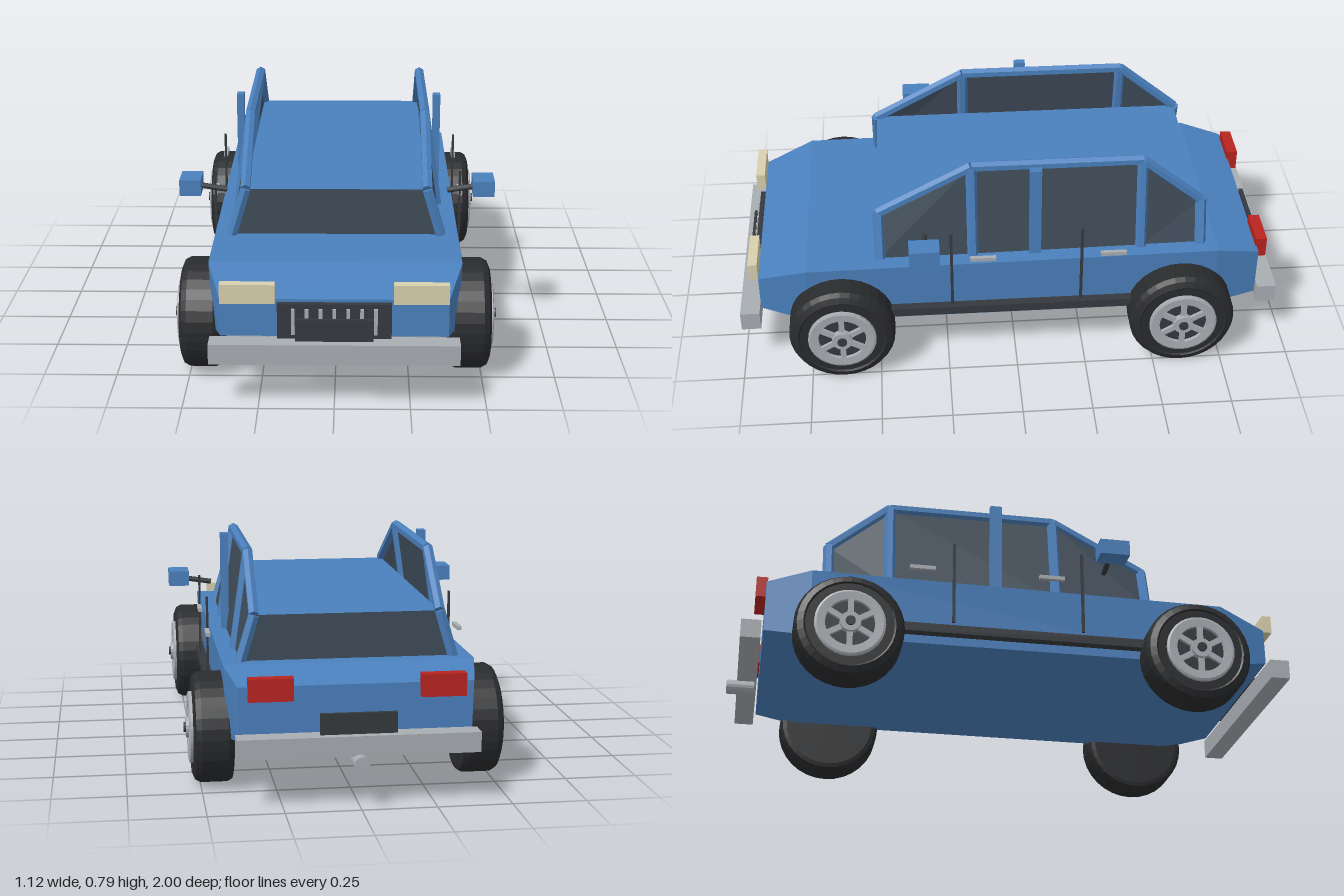
import * as THREE from 'three';

const paint = (color, extra = {}) => new THREE.MeshStandardMaterial({ color, flatShading: true, ...extra });
const M = {
  blue: paint(0x4a80bd),
  glass: paint(0x3f4c59, { side: THREE.DoubleSide }),
  rubber: paint(0x2a2b2d),
  dark: paint(0x35393d),
  silver: paint(0xa8adb2),
  cream: paint(0xd8d0ae),
  red: paint(0xb82420),
};

function add(parent, name, geometry, material) {
  const mesh = new THREE.Mesh(geometry, material);
  mesh.name = name;
  parent.add(mesh);
  return mesh;
}

// Box given by its [min, max] extents on each axis
function box(parent, name, material, [x0, x1], [y0, y1], [z0, z1]) {
  const mesh = add(parent, name, new THREE.BoxGeometry(x1 - x0, y1 - y0, z1 - z0), material);
  mesh.position.set((x0 + x1) / 2, (y0 + y1) / 2, (z0 + z1) / 2);
  return mesh;
}

// Box on one side of the car (s = +1 or -1)
const sideBox = (parent, name, material, s, [x0, x1], y, z) =>
  box(parent, name, material, s > 0 ? [x0, x1] : [-x1, -x0], y, z);

// Straight bar between two points
function bar(parent, name, material, a, b, radius, sides = 6) {
  const p = new THREE.Vector3(...a), q = new THREE.Vector3(...b);
  const dir = q.clone().sub(p);
  const mesh = add(parent, name, new THREE.CylinderGeometry(radius, radius, dir.length(), sides), material);
  mesh.position.copy(p).add(q).multiplyScalar(0.5);
  mesh.quaternion.setFromUnitVectors(new THREE.Vector3(0, 1, 0), dir.normalize());
  return mesh;
}

// Faces from four-cornered patches, corners counter-clockwise from outside
function quads(list) {
  const pos = [];
  for (const [a, b, c, d] of list) pos.push(...a, ...b, ...c, ...a, ...c, ...d);
  const g = new THREE.BufferGeometry();
  g.setAttribute('position', new THREE.Float32BufferAttribute(pos, 3));
  g.computeVertexNormals();
  return g;
}

// Lower body lofted through rectangular cross-sections, front to back
function bodyGeometry() {
  const sections = [ // z, bottom y, top y, half width below, half width above
    [0.925, 0.23, 0.36, 0.375, 0.375],
    [0.75, 0.19, 0.42, 0.415, 0.425],
    [-0.73, 0.19, 0.435, 0.415, 0.425],
    [-0.885, 0.21, 0.395, 0.385, 0.39],
  ];
  const rings = sections.map(([z, y0, y1, w0, w1]) =>
    [[-w0, y0, z], [w0, y0, z], [w1, y1, z], [-w1, y1, z]]);
  const faces = [rings[0], [...rings[3]].reverse()];
  for (let i = 0; i < 3; i++)
    for (let k = 0; k < 4; k++) {
      const n = (k + 1) % 4;
      faces.push([rings[i][n], rings[i][k], rings[i + 1][k], rings[i + 1][n]]);
    }
  return quads(faces);
}

const BELT = 0.425, LOW = 0.59, HIGH = 0.77, FOOT = 0.365, HEAD = 0.316;
const POSTS = [[0.485, LOW], [0.152, HIGH], [-0.455, HIGH], [-0.672, LOW]]; // z, top y

function buildCabin(car) {
  const cabin = new THREE.Group();
  cabin.name = 'cabin';
  const [zf, zr] = [POSTS[0][0], POSTS[3][0]];
  add(cabin, 'windshield', quads([[[-FOOT, BELT, zf], [FOOT, BELT, zf], [HEAD, LOW, zf], [-HEAD, LOW, zf]]]), M.glass);
  add(cabin, 'rearWindow', quads([[[FOOT, BELT, zr], [-FOOT, BELT, zr], [-HEAD, LOW, zr], [HEAD, LOW, zr]]]), M.glass);
  box(cabin, 'roof', M.blue, [-HEAD, HEAD], [LOW - 0.006, LOW], [zr, zf]);
  for (const s of [1, -1]) {
    // Side glass, posts and the rail running over them
    POSTS.forEach(([z, top], i) => {
      bar(cabin, 'post', M.blue, [s * FOOT, BELT, z], [s * HEAD, top, z], 0.02);
      if (i === 3) return;
      const [z2, top2] = POSTS[i + 1];
      add(cabin, 'sideWindow', quads([[[s * FOOT, BELT, z], [s * FOOT, BELT, z2],
        [s * HEAD, top2, z2], [s * HEAD, top, z]]]), M.glass);
      bar(cabin, 'roofRail', M.blue, [s * HEAD, top, z], [s * HEAD, top2, z2], 0.019);
    });
    sideBox(cabin, 'centrePost', M.blue, s, [0.355, 0.382], [0.42, 0.783], [-0.092, -0.05]);
  }
  car.add(cabin);
}

const lathe = (profile, n = 32) => new THREE.LatheGeometry(profile.map(p => new THREE.Vector2(...p)), n);

// Wheel built around y, its outer face towards +y
function buildWheel() {
  const wheel = new THREE.Group();
  wheel.name = 'wheel';
  add(wheel, 'tyre', lathe([[0, -0.065], [0.165, -0.065], [0.18, -0.062], [0.19, -0.045], [0.19, 0.045],
    [0.18, 0.063], [0.158, 0.072], [0.152, 0.068], [0.122, 0.068], [0, 0.06]]), M.rubber);
  add(wheel, 'rim', lathe([[0.122, 0.06], [0.122, 0.079], [0.115, 0.082], [0.086, 0.08], [0.084, 0.06]]), M.silver);
  add(wheel, 'rimDish', new THREE.CylinderGeometry(0.09, 0.09, 0.01, 32), M.dark).position.y = 0.063;
  for (let i = 0; i < 6; i++) {
    const a = i * Math.PI / 3;
    const spoke = add(wheel, 'spoke', new THREE.BoxGeometry(0.062, 0.014, 0.02), M.silver);
    spoke.position.set(Math.cos(a) * 0.06, 0.073, -Math.sin(a) * 0.06);
    spoke.rotation.y = a;
  }
  add(wheel, 'hub', new THREE.CylinderGeometry(0.036, 0.038, 0.03, 16), M.silver).position.y = 0.075;
  add(wheel, 'hubCap', new THREE.CylinderGeometry(0.017, 0.017, 0.014, 12), M.dark).position.y = 0.09;
  return wheel;
}

export function createModel() {
  const car = new THREE.Group();
  car.name = 'car';
  add(car, 'body', bodyGeometry(), M.blue);
  buildCabin(car);

  // Front end
  box(car, 'frontBumper', M.silver, [-0.41, 0.41], [0.16, 0.23], [0.93, 1]);
  box(car, 'grille', M.dark, [-0.187, 0.187], [0.23, 0.35], [0.918, 0.945]);
  for (let i = -3; i <= 3; i++)
    box(car, 'grilleBar', M.silver, [i * 0.045 - 0.006, i * 0.045 + 0.006], [0.247, 0.335], [0.943, 0.955]);
  box(car, 'frontPlate', M.dark, [-0.127, 0.127], [0.23, 0.305], [0.956, 0.97]);

  // Rear end
  box(car, 'rearBumper', M.silver, [-0.4, 0.4], [0.172, 0.24], [-0.963, -0.893]);
  box(car, 'rearPlate', M.dark, [-0.127, 0.127], [0.235, 0.31], [-0.935, -0.92]);
  bar(car, 'exhaust', M.silver, [0, 0.154, -0.9], [0, 0.154, -1], 0.026, 16);

  for (const s of [1, -1]) {
    sideBox(car, 'headlight', M.cream, s, [0.193, 0.373], [0.356, 0.422], [0.925, 0.958]);
    sideBox(car, 'tailLight', M.red, s, [0.21, 0.358], [0.352, 0.428], [-0.92, -0.88]);
    sideBox(car, 'sill', M.dark, s, [0.41, 0.45], [0.22, 0.252], [-0.48, 0.5]);

    // Door seams and handles
    for (const z of [0.232, -0.232])
      sideBox(car, 'doorSeam', M.dark, s, [0.44, 0.448], [0.265, 0.575], [z - 0.005, z + 0.005]);
    for (const z of [0.12, -0.345])
      sideBox(car, 'doorHandle', M.silver, s, [0.443, 0.458], [0.46, 0.474], [z - 0.046, z + 0.046]);

    // Mirror
    bar(car, 'mirrorArm', M.dark, [s * 0.393, 0.535, 0.325], [s * 0.49, 0.55, 0.325], 0.01, 10);
    sideBox(car, 'mirror', M.blue, s, [0.482, 0.558], [0.528, 0.585], [0.275, 0.382]);

    for (const z of [0.632, -0.598]) {
      const wheel = buildWheel();
      wheel.rotation.z = -s * Math.PI / 2;
      wheel.position.set(s * 0.455, 0.193, z);
      car.add(wheel);
    }
  }
  return car;
}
· · · ·
- [About this exercise]:
The answer should consist of all lines from the records above that hold the word "name".

- [Finished task]:
function add(parent, name, geometry, material) {
  mesh.name = name;
function box(parent, name, material, [x0, x1], [y0, y1], [z0, z1]) {
  const mesh = add(parent, name, new THREE.BoxGeometry(x1 - x0, y1 - y0, z1 - z0), material);
const sideBox = (parent, name, material, s, [x0, x1], y, z) =>
  box(parent, name, material, s > 0 ? [x0, x1] : [-x1, -x0], y, z);
function bar(parent, name, material, a, b, radius, sides = 6) {
  const mesh = add(parent, name, new THREE.CylinderGeometry(radius, radius, dir.length(), sides), material);
  cabin.name = 'cabin';
  wheel.name = 'wheel';
  car.name = 'car';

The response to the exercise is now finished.